===== Supplied information

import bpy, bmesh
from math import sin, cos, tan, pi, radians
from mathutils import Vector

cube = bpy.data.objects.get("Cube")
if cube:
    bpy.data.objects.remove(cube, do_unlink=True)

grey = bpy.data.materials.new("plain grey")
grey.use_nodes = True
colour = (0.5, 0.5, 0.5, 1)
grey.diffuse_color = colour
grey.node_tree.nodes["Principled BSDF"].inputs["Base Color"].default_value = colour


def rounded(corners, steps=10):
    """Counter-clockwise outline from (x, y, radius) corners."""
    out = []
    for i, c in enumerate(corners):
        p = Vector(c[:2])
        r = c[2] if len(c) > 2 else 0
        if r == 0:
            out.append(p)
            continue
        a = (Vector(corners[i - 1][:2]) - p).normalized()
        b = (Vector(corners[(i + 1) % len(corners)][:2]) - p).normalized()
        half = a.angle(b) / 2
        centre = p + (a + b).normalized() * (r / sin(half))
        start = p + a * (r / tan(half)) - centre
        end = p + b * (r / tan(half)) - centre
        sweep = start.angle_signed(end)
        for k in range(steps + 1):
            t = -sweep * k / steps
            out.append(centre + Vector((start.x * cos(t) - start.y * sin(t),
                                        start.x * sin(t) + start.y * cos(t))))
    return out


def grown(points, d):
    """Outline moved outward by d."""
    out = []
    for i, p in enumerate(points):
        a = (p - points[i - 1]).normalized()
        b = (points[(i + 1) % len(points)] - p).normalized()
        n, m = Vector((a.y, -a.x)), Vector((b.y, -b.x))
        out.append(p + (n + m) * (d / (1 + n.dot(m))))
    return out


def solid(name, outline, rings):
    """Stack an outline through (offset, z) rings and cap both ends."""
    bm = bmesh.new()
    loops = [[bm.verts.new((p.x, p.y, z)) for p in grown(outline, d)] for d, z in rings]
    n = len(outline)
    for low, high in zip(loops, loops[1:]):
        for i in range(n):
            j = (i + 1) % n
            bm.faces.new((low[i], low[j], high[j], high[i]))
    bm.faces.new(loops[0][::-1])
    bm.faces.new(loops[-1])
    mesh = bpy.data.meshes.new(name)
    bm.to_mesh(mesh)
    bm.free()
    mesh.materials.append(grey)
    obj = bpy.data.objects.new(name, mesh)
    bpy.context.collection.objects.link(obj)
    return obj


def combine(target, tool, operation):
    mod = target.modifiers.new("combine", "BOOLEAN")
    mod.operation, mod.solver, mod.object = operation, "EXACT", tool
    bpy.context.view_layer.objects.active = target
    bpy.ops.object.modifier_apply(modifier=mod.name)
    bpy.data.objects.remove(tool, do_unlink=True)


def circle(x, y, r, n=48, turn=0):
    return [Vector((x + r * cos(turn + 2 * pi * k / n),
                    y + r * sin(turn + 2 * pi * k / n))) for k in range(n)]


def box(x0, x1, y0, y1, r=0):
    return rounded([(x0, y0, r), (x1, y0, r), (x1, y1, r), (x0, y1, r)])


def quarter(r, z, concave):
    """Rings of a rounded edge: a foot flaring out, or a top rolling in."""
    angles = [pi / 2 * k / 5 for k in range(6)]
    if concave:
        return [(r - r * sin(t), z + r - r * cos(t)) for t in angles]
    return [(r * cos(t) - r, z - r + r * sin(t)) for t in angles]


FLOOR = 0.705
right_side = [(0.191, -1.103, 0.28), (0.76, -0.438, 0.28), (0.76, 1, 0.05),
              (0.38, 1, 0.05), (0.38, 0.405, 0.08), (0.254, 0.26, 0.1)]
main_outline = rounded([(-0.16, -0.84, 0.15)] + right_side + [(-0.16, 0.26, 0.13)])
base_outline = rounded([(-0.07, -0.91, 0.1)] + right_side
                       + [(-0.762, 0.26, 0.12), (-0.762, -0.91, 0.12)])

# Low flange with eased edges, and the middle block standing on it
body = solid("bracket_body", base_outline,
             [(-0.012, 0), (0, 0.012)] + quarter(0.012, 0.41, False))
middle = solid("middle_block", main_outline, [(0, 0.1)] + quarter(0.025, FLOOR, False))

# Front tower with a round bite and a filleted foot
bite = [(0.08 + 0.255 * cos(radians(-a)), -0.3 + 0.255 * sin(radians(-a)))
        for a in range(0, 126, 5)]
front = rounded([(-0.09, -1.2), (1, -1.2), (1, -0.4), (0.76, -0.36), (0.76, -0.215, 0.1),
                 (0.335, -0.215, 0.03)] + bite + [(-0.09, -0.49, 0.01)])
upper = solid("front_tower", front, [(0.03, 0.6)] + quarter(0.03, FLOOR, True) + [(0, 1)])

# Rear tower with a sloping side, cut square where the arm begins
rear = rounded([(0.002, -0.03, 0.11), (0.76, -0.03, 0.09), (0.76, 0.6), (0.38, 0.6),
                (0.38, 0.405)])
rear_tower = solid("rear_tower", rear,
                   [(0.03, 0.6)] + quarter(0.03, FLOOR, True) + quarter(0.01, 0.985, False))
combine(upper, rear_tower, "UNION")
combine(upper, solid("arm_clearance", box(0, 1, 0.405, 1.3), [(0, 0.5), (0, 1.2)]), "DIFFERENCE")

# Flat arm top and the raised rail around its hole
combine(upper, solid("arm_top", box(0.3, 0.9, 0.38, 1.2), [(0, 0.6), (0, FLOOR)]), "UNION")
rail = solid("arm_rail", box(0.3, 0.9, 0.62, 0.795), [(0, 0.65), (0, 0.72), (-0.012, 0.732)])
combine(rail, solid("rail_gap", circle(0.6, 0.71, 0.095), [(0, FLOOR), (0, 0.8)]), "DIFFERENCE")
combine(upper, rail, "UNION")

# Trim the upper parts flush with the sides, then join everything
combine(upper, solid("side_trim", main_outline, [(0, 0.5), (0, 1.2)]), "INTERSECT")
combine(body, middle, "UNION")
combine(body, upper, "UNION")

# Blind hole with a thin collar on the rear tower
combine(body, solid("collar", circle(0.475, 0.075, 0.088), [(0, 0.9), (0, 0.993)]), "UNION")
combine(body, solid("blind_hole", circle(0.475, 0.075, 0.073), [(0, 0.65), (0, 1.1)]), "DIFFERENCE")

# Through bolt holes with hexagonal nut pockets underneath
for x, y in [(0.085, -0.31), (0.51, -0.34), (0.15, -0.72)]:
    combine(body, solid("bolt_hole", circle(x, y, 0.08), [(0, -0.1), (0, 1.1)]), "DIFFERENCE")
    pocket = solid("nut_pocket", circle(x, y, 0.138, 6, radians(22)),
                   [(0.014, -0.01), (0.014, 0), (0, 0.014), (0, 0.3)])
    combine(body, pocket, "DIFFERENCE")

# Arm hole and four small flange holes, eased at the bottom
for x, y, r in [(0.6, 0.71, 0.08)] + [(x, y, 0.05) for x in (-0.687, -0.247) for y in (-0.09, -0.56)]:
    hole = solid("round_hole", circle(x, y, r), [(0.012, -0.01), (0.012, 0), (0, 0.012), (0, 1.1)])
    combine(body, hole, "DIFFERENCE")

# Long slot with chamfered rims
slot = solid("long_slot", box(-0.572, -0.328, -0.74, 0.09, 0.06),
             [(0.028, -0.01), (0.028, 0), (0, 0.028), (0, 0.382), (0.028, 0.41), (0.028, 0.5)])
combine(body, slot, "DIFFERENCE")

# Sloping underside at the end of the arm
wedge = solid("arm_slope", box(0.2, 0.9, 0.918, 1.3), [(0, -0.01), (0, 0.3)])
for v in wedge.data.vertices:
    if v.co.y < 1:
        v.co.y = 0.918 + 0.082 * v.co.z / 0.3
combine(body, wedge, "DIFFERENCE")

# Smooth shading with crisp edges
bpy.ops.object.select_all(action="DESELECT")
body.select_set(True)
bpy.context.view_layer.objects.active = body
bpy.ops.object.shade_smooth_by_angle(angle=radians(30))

==========

(Requirement):
Copy only the lines in the listing that contain "rounded".

(Response box):
def rounded(corners, steps=10):
    return rounded([(x0, y0, r), (x1, y0, r), (x1, y1, r), (x0, y1, r)])
    """Rings of a rounded edge: a foot flaring out, or a top rolling in."""
main_outline = rounded([(-0.16, -0.84, 0.15)] + right_side + [(-0.16, 0.26, 0.13)])
base_outline = rounded([(-0.07, -0.91, 0.1)] + right_side
front = rounded([(-0.09, -1.2), (1, -1.2), (1, -0.4), (0.76, -0.36), (0.76, -0.215, 0.1),
rear = rounded([(0.002, -0.03, 0.11), (0.76, -0.03, 0.09), (0.76, 0.6), (0.38, 0.6),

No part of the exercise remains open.